Source information:
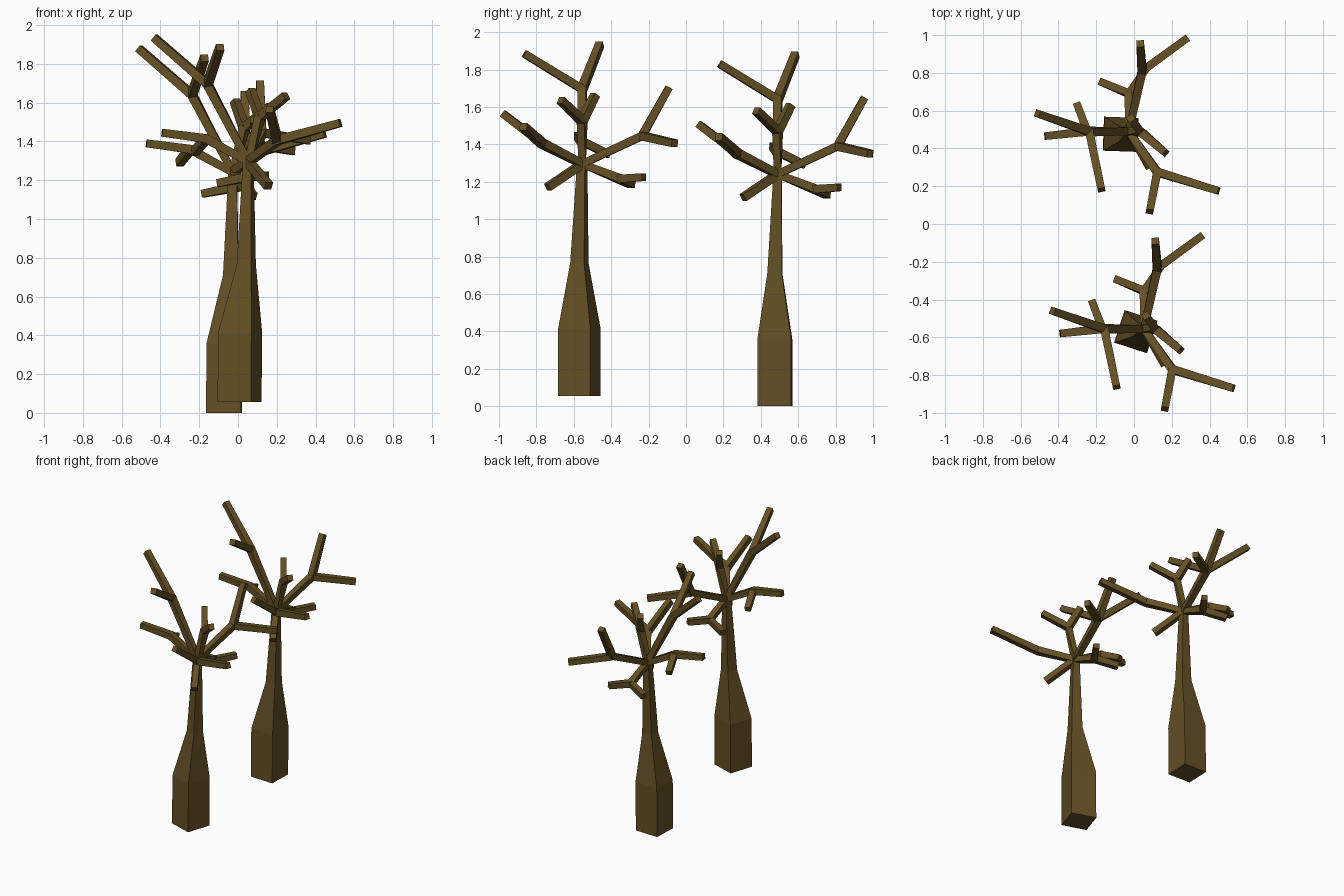
import bpy
import bmesh
from math import radians
from mathutils import Vector, Matrix

cube = bpy.data.objects.get("Cube")
if cube:
    bpy.data.objects.remove(cube, do_unlink=True)

bark = bpy.data.materials.new("dark_brown_bark")
bark.use_nodes = True
colour = (0.125, 0.08, 0.018, 1)
bark.diffuse_color = colour
bark.node_tree.nodes["Principled BSDF"].inputs["Base Color"].default_value = colour


def finish(bm, name, place):
    bmesh.ops.recalc_face_normals(bm, faces=bm.faces)
    mesh = bpy.data.meshes.new(name)
    bm.to_mesh(mesh)
    bm.free()
    mesh.materials.append(bark)
    obj = bpy.data.objects.new(name, mesh)
    obj.location = place
    bpy.context.collection.objects.link(obj)


def skin_rings(bm, rings):
    """Join four-sided rings into a closed tube."""
    rings = [[bm.verts.new(p) for p in ring] for ring in rings]
    for a, b in zip(rings, rings[1:]):
        for i in range(4):
            j = (i + 1) % 4
            bm.faces.new((a[i], a[j], b[j], b[i]))
    bm.faces.new(rings[0][::-1])
    bm.faces.new(rings[-1])


CORNERS = [(-.5, -.5), (.5, -.5), (.5, .5), (-.5, .5)]


def tube(bm, points, widths):
    """Square tube along a path, mitred at the bends."""
    points = [Vector(p) for p in points]
    dirs = [(b - a).normalized() for a, b in zip(points, points[1:])]
    rings = []
    for i, p in enumerate(points):
        d = (dirs[max(i - 1, 0)] + dirs[min(i, len(dirs) - 1)]).normalized()
        side = d.cross(Vector((0, 0, 1))).normalized()
        up = side.cross(d)
        rings.append([p + (side * u + up * v) * widths[i] for u, v in CORNERS])
    skin_rings(bm, rings)


# Limbs measured from the crown: fork point, then the tips
LIMBS = {
    "back_limb": [(.07, .32, .15), (.06, .465, .41), (.31, .495, .11)],
    "low_back_limb": [(0, .20, -.08), (-.155, .265, -.11), (.09, .33, -.07)],
    "front_limb": [(.15, -.215, .11), (.475, -.315, .20), (.11, -.425, .27)],
    "tall_limb": [(-.21, 0, .40), (-.485, .095, .64), (-.145, -.31, .59)],
    "side_limb": [(-.22, 0, .12), (-.445, -.025, .15), (-.275, .145, .05)],
    "upright_limb": [(.06, 0, .23), (.195, -.115, .34), (.01, .07, .37)],
    "low_front_spur": [(.105, -.185, -.125)],
}

# Trunk sections: height below the crown, centre, width
TRUNK = [(-1.24, (-.045, -.015), .18), (-.88, (-.042, -.015), .18),
         (-.53, (-.01, -.015), .078), (0.01, (0, 0), .044)]


def tree(label, crown, turn):
    spin = Matrix.Rotation(radians(turn), 3, 'Z')
    bm = bmesh.new()
    skin_rings(bm, [[Vector((c[0], c[1], z)) + spin @ Vector((u * w, v * w, 0))
                     for u, v in CORNERS] for z, c, w in TRUNK])
    finish(bm, label + "_trunk", crown)
    for name, (fork, *tips) in LIMBS.items():
        bm = bmesh.new()
        if tips:
            tube(bm, [(0, 0, 0), fork, tips[0]], [.04, .046, .04])
            tube(bm, [fork, tips[1]], [.044, .04])
        else:
            tube(bm, [(0, 0, 0), fork], [.042, .042])
        finish(bm, label + "_" + name, crown)


tree("rear_tree", (-.027, .49, 1.24), -2)
tree("front_tree", (.053, -.555, 1.295), -18)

Aim of the exercise: Lines above that contain the string "data" make up the answer.

Output of the exercise:
cube = bpy.data.objects.get("Cube")
    bpy.data.objects.remove(cube, do_unlink=True)
bark = bpy.data.materials.new("dark_brown_bark")
    mesh = bpy.data.meshes.new(name)
    obj = bpy.data.objects.new(name, mesh)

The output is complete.